The same applies to the health sector. An interesting yet scandalous example is how Matthew Lani, who does not even have matric, gave out medical advice as a pretend doctor on TikTok while wandering through the corridors of the Helen Joseph Hospital in Johannesburg. After a media uproar he was arrested but he is by no means alone. The BBC reported that, according to the Department of Health, a total of 124 bogus doctors had been arrested over the last three years.
Like police officers, people’s lives are often in the hands of doctors and the wrong treatment can claim their lives rather than save them. These quacks occupy positions that should have been filled by a suitable person. South Africa is losing real doctors at an astounding rate – something the country cannot afford – while this situation continues.
The legal expert Larisse Prinsen writes in an academic article that medical legal claims due to misconduct and negligence have increased significantly since 2007. In 2020/21 alone, R5.6 billion was granted due to these claims. The Eastern Cape Department of Health has pending claims amounting to R40 billion and has paid out R921 million during 2020/-21 due to medical negligence. Unfortunately, there are some legitimate mistakes made by qualified personnel and some lawyers who work with these are over-eager to make money, but these claims are too successful and large to be attributed solely to accidents and fatigue.

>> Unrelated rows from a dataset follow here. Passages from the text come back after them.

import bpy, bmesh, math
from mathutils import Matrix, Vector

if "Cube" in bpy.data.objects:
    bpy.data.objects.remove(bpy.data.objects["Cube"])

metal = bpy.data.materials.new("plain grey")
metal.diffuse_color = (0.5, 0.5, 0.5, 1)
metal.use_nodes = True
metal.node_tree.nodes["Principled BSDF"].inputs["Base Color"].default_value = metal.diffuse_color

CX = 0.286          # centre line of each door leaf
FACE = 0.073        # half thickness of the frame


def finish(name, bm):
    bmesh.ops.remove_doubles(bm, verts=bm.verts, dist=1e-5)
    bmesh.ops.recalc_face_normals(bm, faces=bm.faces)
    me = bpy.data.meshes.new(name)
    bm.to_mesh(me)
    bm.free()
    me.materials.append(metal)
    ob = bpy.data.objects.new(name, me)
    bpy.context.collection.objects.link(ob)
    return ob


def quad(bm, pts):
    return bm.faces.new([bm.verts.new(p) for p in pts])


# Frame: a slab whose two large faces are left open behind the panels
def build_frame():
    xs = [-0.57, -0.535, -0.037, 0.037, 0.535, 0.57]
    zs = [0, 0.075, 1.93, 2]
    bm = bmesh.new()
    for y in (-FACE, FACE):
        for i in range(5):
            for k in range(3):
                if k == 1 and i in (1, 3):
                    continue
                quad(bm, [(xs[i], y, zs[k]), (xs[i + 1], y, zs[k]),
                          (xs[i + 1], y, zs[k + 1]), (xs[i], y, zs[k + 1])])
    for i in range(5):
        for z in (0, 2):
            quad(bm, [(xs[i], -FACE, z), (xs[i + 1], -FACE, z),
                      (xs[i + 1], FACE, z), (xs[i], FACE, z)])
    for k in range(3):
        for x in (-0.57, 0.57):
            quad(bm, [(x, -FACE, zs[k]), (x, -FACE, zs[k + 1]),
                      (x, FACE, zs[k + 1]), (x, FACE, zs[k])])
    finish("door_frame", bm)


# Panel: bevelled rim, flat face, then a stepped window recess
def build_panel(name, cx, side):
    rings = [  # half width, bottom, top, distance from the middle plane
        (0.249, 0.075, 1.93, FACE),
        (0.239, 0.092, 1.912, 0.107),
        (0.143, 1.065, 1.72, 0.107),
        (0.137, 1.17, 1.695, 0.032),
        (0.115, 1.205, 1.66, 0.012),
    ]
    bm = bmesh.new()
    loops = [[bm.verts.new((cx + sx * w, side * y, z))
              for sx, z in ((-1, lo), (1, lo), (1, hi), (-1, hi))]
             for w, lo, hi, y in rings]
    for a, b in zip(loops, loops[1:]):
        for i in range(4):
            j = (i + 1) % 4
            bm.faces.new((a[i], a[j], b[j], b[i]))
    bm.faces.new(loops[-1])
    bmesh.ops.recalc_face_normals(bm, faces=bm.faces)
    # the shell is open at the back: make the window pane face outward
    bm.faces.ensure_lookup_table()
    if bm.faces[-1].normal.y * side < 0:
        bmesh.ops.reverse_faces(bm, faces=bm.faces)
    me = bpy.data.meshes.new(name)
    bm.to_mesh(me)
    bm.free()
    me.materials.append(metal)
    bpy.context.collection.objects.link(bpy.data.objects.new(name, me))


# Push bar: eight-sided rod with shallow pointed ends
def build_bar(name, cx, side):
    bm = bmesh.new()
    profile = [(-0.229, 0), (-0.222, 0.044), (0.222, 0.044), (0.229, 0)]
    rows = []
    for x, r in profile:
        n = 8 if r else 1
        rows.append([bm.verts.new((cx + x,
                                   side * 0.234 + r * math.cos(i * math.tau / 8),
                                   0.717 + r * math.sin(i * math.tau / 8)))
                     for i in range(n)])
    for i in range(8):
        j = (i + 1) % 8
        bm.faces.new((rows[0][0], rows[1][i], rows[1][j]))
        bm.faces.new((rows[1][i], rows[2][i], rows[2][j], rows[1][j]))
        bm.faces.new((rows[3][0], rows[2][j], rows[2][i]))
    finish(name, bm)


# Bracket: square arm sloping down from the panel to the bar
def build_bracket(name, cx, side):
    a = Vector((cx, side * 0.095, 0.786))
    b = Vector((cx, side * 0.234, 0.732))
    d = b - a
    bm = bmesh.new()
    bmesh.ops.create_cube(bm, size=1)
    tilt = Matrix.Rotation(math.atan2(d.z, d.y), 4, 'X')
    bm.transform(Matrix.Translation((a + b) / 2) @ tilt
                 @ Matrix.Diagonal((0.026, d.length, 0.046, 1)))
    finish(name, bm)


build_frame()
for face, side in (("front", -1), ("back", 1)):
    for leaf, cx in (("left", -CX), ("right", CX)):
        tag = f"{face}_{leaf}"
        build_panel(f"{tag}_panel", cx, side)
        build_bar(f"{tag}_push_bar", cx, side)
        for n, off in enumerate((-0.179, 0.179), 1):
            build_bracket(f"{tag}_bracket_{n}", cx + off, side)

While this lack of accountability and capacity in the state has many causes (such as cadre deployment), the government has failed to adequately train and equip its staff to fulfill their mandate. The state is overloaded with unnecessary and unqualified managers as well as administrative staff. This drives up the growing salary bill and size of government entities, at the expense of purchasing equipment and technical staff.
In addition to this, there is an entire ecosystem that keeps this incompetence going. Who hires these incompetents in the first place? And how did Lani get into the hospital to record his videos? These questions need serious answers, because they undoubtedly involve corruption and/or further incompetence in many cases.
Incompetence and a lack of accountability in the state not only shorten service delivery, but also gobble up money that could have been spent more wisely. The Eastern Cape Department of Health has started to hire more lawyers and legal experts to fend off the rising legal demands, instead of acquiring more medical staff and equipment. This curse is often overlooked when apportioning the blame for government failures.
But like corruption (which can at least be measured by certain criteria), it is difficult, even impossible, to quantify the direct and indirect costs of these appointments and wasted costs. What is even more startling is that, like corruption, incompetence is a blow to the country’s viability and, moreover, is largely avoidable.